## INSTRUCTIONS FOR THE TASK
Among the lines below, a stretch begins at the one with "2, .515, .524, .02)" and ends at the one with "# Rear wall: long". Repeat that stretch exactly, ends included.
Segment Start: RECORDS SHOWN
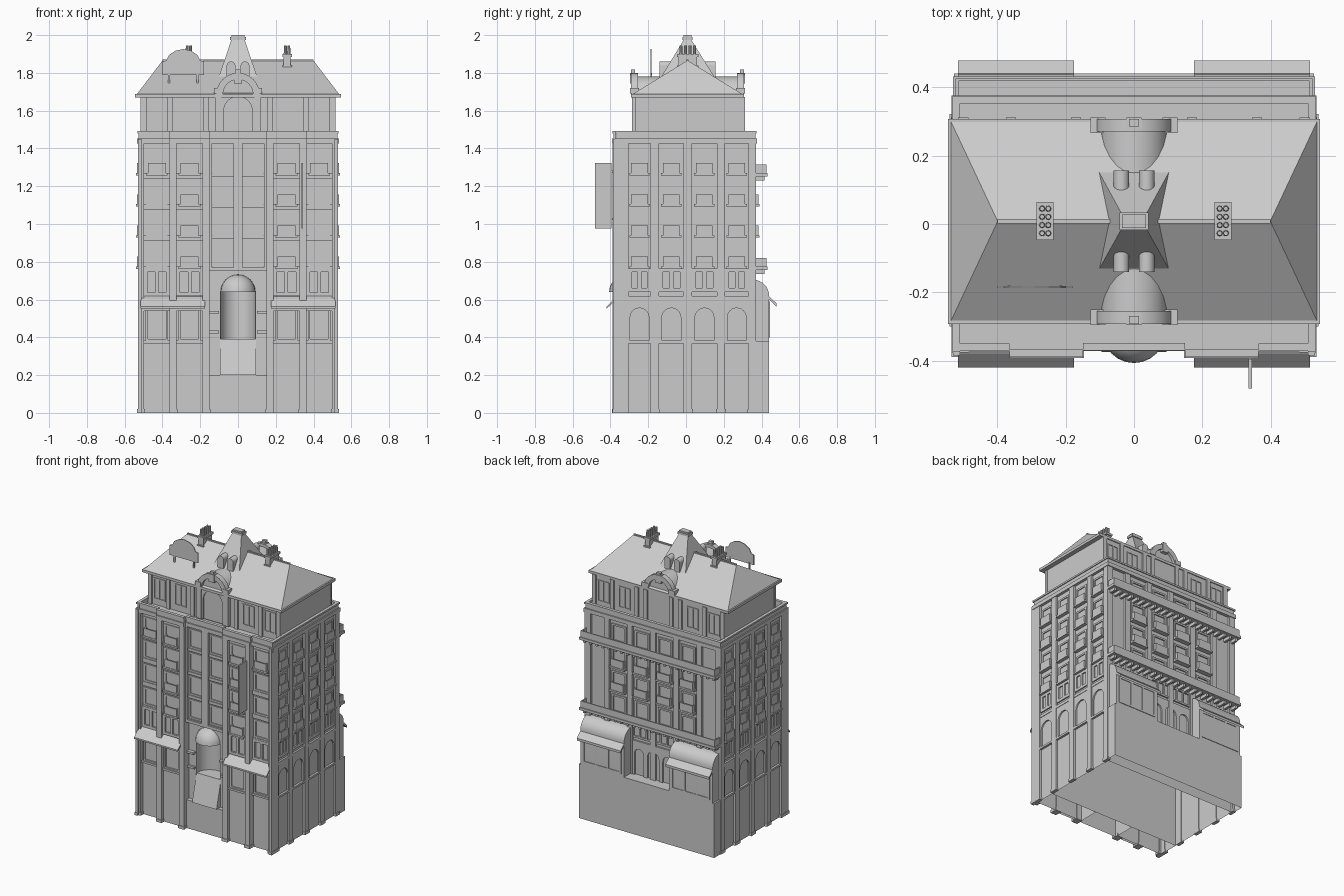
import bpy, bmesh, math
from mathutils import Vector

if "Cube" in bpy.data.objects:
    bpy.data.objects.remove(bpy.data.objects["Cube"])

parts = {}
PLACE = {'front': lambda u, d, z: (u, -d, z), 'back': lambda u, d, z: (u, d, z),
         'right': lambda u, d, z: (d, u, z), 'left': lambda u, d, z: (-d, u, z)}

def prism(part, side, pts, d0, d1):
    """Extrude an outline (along wall, z) from depth d0 to d1 on one side of the building."""
    bm = parts.setdefault(part, bmesh.new())
    a = [bm.verts.new(PLACE[side](u, d0, z)) for u, z in pts]
    b = [bm.verts.new(PLACE[side](u, d1, z)) for u, z in pts]
    fs = [bm.faces.new(a), bm.faces.new(b[::-1])]
    n = len(pts)
    for i in range(n):
        j = (i + 1) % n
        fs.append(bm.faces.new((a[j], a[i], b[i], b[j])))
    bmesh.ops.recalc_face_normals(bm, faces=fs)

def slab(part, side, u0, u1, d0, d1, z0, z1):
    prism(part, side, [(u0, z0), (u1, z0), (u1, z1), (u0, z1)], d0, d1)

def box(part, x0, x1, y0, y1, z0, z1):
    slab(part, 'back', x0, x1, y0, y1, z0, z1)

def frustum(part, low, high, z0, z1):
    """Tapered block between two rectangles (x0, x1, y0, y1)."""
    bm = parts.setdefault(part, bmesh.new())
    rings = [[bm.verts.new((x, y, z)) for x, y in ((r[0], r[2]), (r[1], r[2]), (r[1], r[3]), (r[0], r[3]))]
             for r, z in ((low, z0), (high, z1))]
    a, b = rings
    fs = [bm.faces.new(a[::-1]), bm.faces.new(b)]
    fs += [bm.faces.new((a[i], a[(i + 1) % 4], b[(i + 1) % 4], b[i])) for i in range(4)]
    bmesh.ops.recalc_face_normals(bm, faces=fs)

def arc(u, z, r, n=12):
    return [(u + r * math.cos(math.pi * i / n), z + r * math.sin(math.pi * i / n)) for i in range(n + 1)]

def arch(part, side, u, r, z0, spring, d0, d1):
    prism(part, side, [(u - r, z0), (u + r, z0)] + arc(u, spring, r), d0, d1)

def arch_plate(part, side, u0, u1, z0, z1, r, spring, d0, d1):
    u = (u0 + u1) / 2
    prism(part, side, [(u - r, z0), (u0, z0), (u0, z1), (u1, z1), (u1, z0), (u + r, z0)] + arc(u, spring, r), d0, d1)

def windows(part, side, u0, u1, z0, z1, n, d0, d1, t=0.012):
    slab(part, side, u0, u1, d0, d1, z0, z0 + t)
    slab(part, side, u0, u1, d0, d1, z1 - t, z1)
    for i in range(n + 1):
        c = u0 + t / 2 + (u1 - u0 - t) * i / n
        slab(part, side, c - t / 2, c + t / 2, d0, d1, z0 + t, z1 - t)

def balcony(side, u, d, z, w=0.11, out=0.025):
    slab('balconies', side, u - w / 2 - .01, u + w / 2 + .01, d - .01, d + out + .004, z - .012, z)
    slab('balconies', side, u - w / 2, u + w / 2, d + out - .008, d + out, z, z + .052)
    for s in (-1, 1):
        c = u + s * (w / 2 - .004)
        slab('balconies', side, c - .004, c + .004, d - .005, d + out - .008, z, z + .052)

ROWS = (0.775, 0.94, 1.105, 1.27)
TOP = 1.45

# Main wall mass, leaving an entrance recess at the front
box('walls', -.515, .515, -.2, .355, 0, TOP)
for s in (-1, 1):
    box('walls', *sorted((s * .15, s * .515)), -.345, -.2, 0, TOP)
    box('walls', *sorted((s * .16, s * .35)), -.362, -.345, 0, TOP)
box('walls', -.15, .15, -.345, -.2, .765, TOP)
box('walls', -.15, .15, -.36, -.2, 0, .2)
box('rear_base', -.527, .527, .355, .44, 0, .38)

# Front piers, window bays, ledges
for s in (-1, 1):
    for a, b, d in ((.497, .53, .372), (.325, .362, .388), (.15, .188, .388)):
        slab('front_piers', 'front', *sorted((s * a, s * b)), .34, d, 0, TOP)
        slab('front_piers', 'front', *sorted((s * (a - .004), s * (b + .003))), .34, d + .004, 0, .02)
    for a, b, d in ((.362, .497, .345), (.188, .325, .362)):
        u0, u1 = sorted((s * a, s * b))
        u = (u0 + u1) / 2
        windows('front_windows', 'front', u0, u1, .62, .765, 2, d, d + .012, .018)
        windows('front_windows', 'front', u0 + .008, u1 - .008, .38, .56, 1, d, d + .01)
        slab('front_ledges', 'front', u0, u1, d, d + .02, .54, .56)
        slab('front_ledges', 'front', u0, u1, d, d + .016, .368, .382)
        for z in ROWS:
            slab('front_ledges', 'front', u0, u1, d, d + .01, z - .03, z)
            windows('front_windows', 'front', u0 + .01, u1 - .01, z, z + .125, 1, d, d + .006)
            if a < .3 or z > 1.2:
                balcony('front', u, d, z, .095, .024)
for z in ROWS:
    slab('front_ledges', 'front', -.15, .15, .345, .358, z - .02, z)
    for c in (-.08, .08):
        windows('front_windows', 'front', c - .055, c + .055, z, z + .135, 1, .345, .352)
for u0, u1 in ((-.15, -.137), (-.024, .024), (.137, .15)):
    slab('front_piers', 'front', u0, u1, .345, .37, .765, TOP)

# Entrance recess: arched surround, curved niche, half dome, sloping ramp
arch_plate('entrance_surround', 'front', -.15, .15, .39, .765, .092, .64, .31, .33)
for s in (-1, 1):
    slab('entrance_surround', 'front', *sorted((s * .095, s * .15)), .25, .33, .2, .39)
    slab('entrance_surround', 'front', *sorted((s * .1, s * .15)), .32, .355, .525, .54)
    slab('entrance_surround', 'front', *sorted((s * .1, s * .15)), .32, .345, .42, .435)
slab('entrance_surround', 'front', -.15, .15, .33, .37, .75, .77)
prism('entrance_ramp', 'right', [(-.375, .2), (-.325, .39), (-.2, .39), (-.2, .2)], -.095, .095)
bm = parts['entrance_niche'] = bmesh.new()
pts = arc(0, 0, .092, 16)
lo = [bm.verts.new((x, -.315 + y, .39)) for x, y in pts]
hi = [bm.verts.new((x, -.315 + y, .645)) for x, y in pts]
for i in range(16):
    bm.faces.new((lo[i + 1], lo[i], hi[i], hi[i + 1]))
bm = parts['entrance_dome'] = bmesh.new()
bmesh.ops.create_uvsphere(bm, u_segments=24, v_segments=12, radius=.092)
bmesh.ops.delete(bm, geom=[v for v in bm.verts if v.co.z < -.001], context='VERTS')
bmesh.ops.translate(bm, verts=bm.verts, vec=(0, -.315, .64))

# Side walls: pilasters, arches, paired windows, balconies
for side in ('left', 'right'):
    for y, w in ((-.345, .04), (-.165, .022), (.01, .022), (.185, .022), (.35, .02)):
        slab('side_pilasters', side, y - w, y + w, .51, .53, 0, TOP)
        slab('side_pilasters', side, y - w - .004, y + w + .004, .51, .534, 0, .02)
    for u0, u1 in ((-.305, -.187), (-.143, -.012), (.032, .163), (.207, .33)):
        u = (u0 + u1) / 2
        arch_plate('side_arches', side, u0, u1, .38, .6, .05, .505, .515, .525)
        slab('side_ledges', side, u0, u1, .515, .53, .368, .382)
        slab('side_ledges', side, u0, u1, .515, .528, .6, .62)
        windows('side_windows', side, u0, u1, .64, .765, 2, .515, .524, .02)
        for z in ROWS:
            windows('side_windows', side, u - .05, u + .05, z, z + .12, 1, .515, .521)
            balcony(side, u, .515, z, .088, .021)

# Rear wall: long balconies on brackets, small balconies, doors
for x in (-.505, -.36, -.18, 0, .18, .36, .505):
    slab('rear_pilasters', 'back', x - .02, x + .02, .35, .37, .38, TOP)
for z in (ROWS[0], ROWS[3]):
    box('rear_long_balconies', -.53, .53, .35, .432, z - .018, z)
    box('rear_long_balconies', -.522, .522, .418, .426, z, z + .045)
    for s in (-1, 1):
        box('rear_long_balconies', *sorted((s * .514, s * .522)), .355, .418, z, z + .045)
    for i in range(22):
        x = -.504 + i * .048
        box('rear_brackets', x - .008, x + .008, .355, .415, z - .04, z - .018)
for x in (-.27, -.09, .09, .27):
    for z in ROWS:
        windows('rear_windows', 'back', x - .055, x + .055, z, z + .125, 1, .355, .363)
    for z in ROWS[1:3]:
        balcony('back', x, .355, z, .1, .03)
for u, r in ((-.11, .035), (0, .045), (.11, .035)):
    arch_plate('rear_doors', 'back', u - .055, u + .055, .38, .62, r, .53, .355, .366)
windows('rear_doors', 'back', -.165, .165, .64, .74, 6, .355, .365)

# Shop canopies at the front, vaulted bays with awnings at the rear
curve = [(.355 + .085 * math.sin(t * math.pi / 16), .62 + .085 * math.cos(t * math.pi / 16)) for t in range(9)]
for x0, x1 in ((-.515, -.175), (.175, .515)):
    prism('front_canopies', 'right', [(-.34, .63), (-.38, .603), (-.42, .563), (-.42, .552), (-.38, .588), (-.34, .605)], x0, x1)
    prism('rear_bays', 'right', [(.355, .38)] + curve + [(.44, .38)], x0, x1)
    prism('rear_awnings', 'right', [(.43, .625), (.479, .58), (.479, .563), (.43, .61)], x0, x1)
    windows('rear_bays', 'back', x0 + .02, x1 - .02, .4, .59, 3, .44, .444)

# Cornice and parapet around the terrace
def ring(part, out, t, z0, z1):
    box(part, -.53 - out, .53 + out, .372 + out - t, .372 + out, z0, z1)
    for s in (-1, 1):
        box(part, *sorted((s * (.53 + out), s * (.53 + out - t))), -.372 - out, .372 + out - t, z0, z1)
        for a, b, d in ((0, .15, .368), (.15, .365, .388), (.365, .53 + out - t, .37)):
            box(part, *sorted((s * a, s * b)), -d - out, -d - out + t, z0, z1)
ring('cornice', .004, .05, 1.425, 1.452)
ring('parapet', -.004, .014, 1.452, 1.482)
ring('parapet_coping', .002, .022, 1.48, 1.492)

# Attic storey with pilasters
box('attic', -.512, .512, -.258, .302, TOP, 1.672)
for x in (-.5, -.36, -.17, -.1, .1, .17, .36, .5):
    slab('attic_pilasters', 'front', x - .015, x + .015, .25, .268, TOP, 1.672)
    slab('attic_pilasters', 'back', x - .015, x + .015, .3, .312, TOP, 1.672)
for c in (-.43, -.265, .265, .43):
    windows('attic_windows', 'front', c - .045, c + .045, 1.49, 1.64, 2, .255, .263, .008)
    windows('attic_windows', 'back', c - .045, c + .045, 1.49, 1.64, 2, .3, .307, .008)

# Hipped roof and eaves
box('eaves', -.545, .545, -.292, .308, 1.67, 1.688)
frustum('roof', (-.535, .535, -.282, .298), (-.4, .4, .006, .01), 1.688, 1.865)
box('roof_ridge', -.4, .4, .002, .014, 1.858, 1.87)

# Central spire
frustum('spire', (-.115, .115, -.155, .175), (-.034, .034, -.01, .026), 1.74, 1.978)
box('spire_cap', -.042, .042, -.018, .034, 1.975, 1.99)
box('spire_cap', -.035, .035, -.012, .028, 1.99, 2.0)

# Arched dormers front and back, with small vaulted lights on the spire
for side, o in (('front', 0), ('back', .016)):
    arch('dormer', side, 0, .1, 1.46, 1.68, .1, .272 + o)
    arch_plate('dormer_surround', side, -.1, .1, 1.46, 1.685, .075, 1.6, .27 + o, .282 + o)
    prism('dormer_arch', side, arc(0, 1.685, .115) + arc(0, 1.685, .08)[::-1], .255 + o, .292 + o)
    slab('dormer_keystone', side, -.022, .022, .262 + o, .296 + o, 1.745, 1.8)
    slab('dormer_keystone', side, -.014, .014, .27 + o, .292 + o, 1.8, 1.817)
    for s in (-1, 1):
        slab('dormer_caps', side, *sorted((s * .083, s * .128)), .25 + o, .296 + o, 1.69, 1.72)
        slab('dormer_caps', side, *sorted((s * .088, s * .122)), .25 + o, .286 + o, 1.46, 1.69)
        arch('spire_lights', side, s * .037, .023, 1.72, 1.838, .05 + o, .14 + o)

# Chimneys with pots
for x in (-.26, .26):
    box('chimneys', x - .018, x + .018, -.04, .058, 1.8, 1.9)
    box('chimneys', x - .025, x + .025, -.047, .065, 1.885, 1.9)
    box('chimneys', x - .025, x + .025, -.047, .065, 1.82, 1.84)
    for i in range(8):
        bm = parts.setdefault('chimney_pots', bmesh.new())
        r = bmesh.ops.create_cone(bm, cap_ends=True, segments=8, radius1=.009, radius2=.007, depth=.045)
        bmesh.ops.translate(bm, verts=r['verts'], vec=(x - .009 + .018 * (i % 2), -.027 + .024 * (i // 2), 1.922))

# Rooftop billboard and hanging blade sign
prism('billboard', 'front', [(-.4, 1.79), (-.4, 1.86), (-.38, 1.865), (-.365, 1.895), (-.33, 1.918), (-.29, 1.926),
      (-.25, 1.918), (-.215, 1.895), (-.2, 1.865), (-.18, 1.86), (-.18, 1.79)], .182, .188)
for x in (-.365, -.215):
    box('billboard_legs', x - .005, x + .005, -.188, -.18, 1.735, 1.8)
box('blade_sign', .335, .345, -.481, -.395, .975, 1.322)
for z in (1.02, 1.27):
    box('blade_sign_brackets', .337, .343, -.396, -.38, z, z + .012)

# Turn every part into an object; the hull is open underneath
for name, bm in parts.items():
    if name in ('walls', 'rear_base'):
        bmesh.ops.delete(bm, geom=[f for f in bm.faces if all(v.co.z < .001 for v in f.verts)], context='FACES')
    me = bpy.data.meshes.new(name)
    bm.to_mesh(me)
    bm.free()
    ob = bpy.data.objects.new(name, me)
    bpy.context.collection.objects.link(ob)
    if name in ('entrance_dome', 'entrance_niche', 'rear_bays', 'dormer', 'dormer_arch', 'spire_lights'):
        bpy.context.view_layer.objects.active = ob
        ob.select_set(True)
        bpy.ops.object.shade_smooth_by_angle(angle=math.radians(30))
        ob.select_set(False)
Segment End: RECORDS SHOWN
## FINISHED TASK
        windows('side_windows', side, u0, u1, .64, .765, 2, .515, .524, .02)
        for z in ROWS:
            windows('side_windows', side, u - .05, u + .05, z, z + .12, 1, .515, .521)
            balcony(side, u, .515, z, .088, .021)

# Rear wall: long balconies on brackets, small balconies, doors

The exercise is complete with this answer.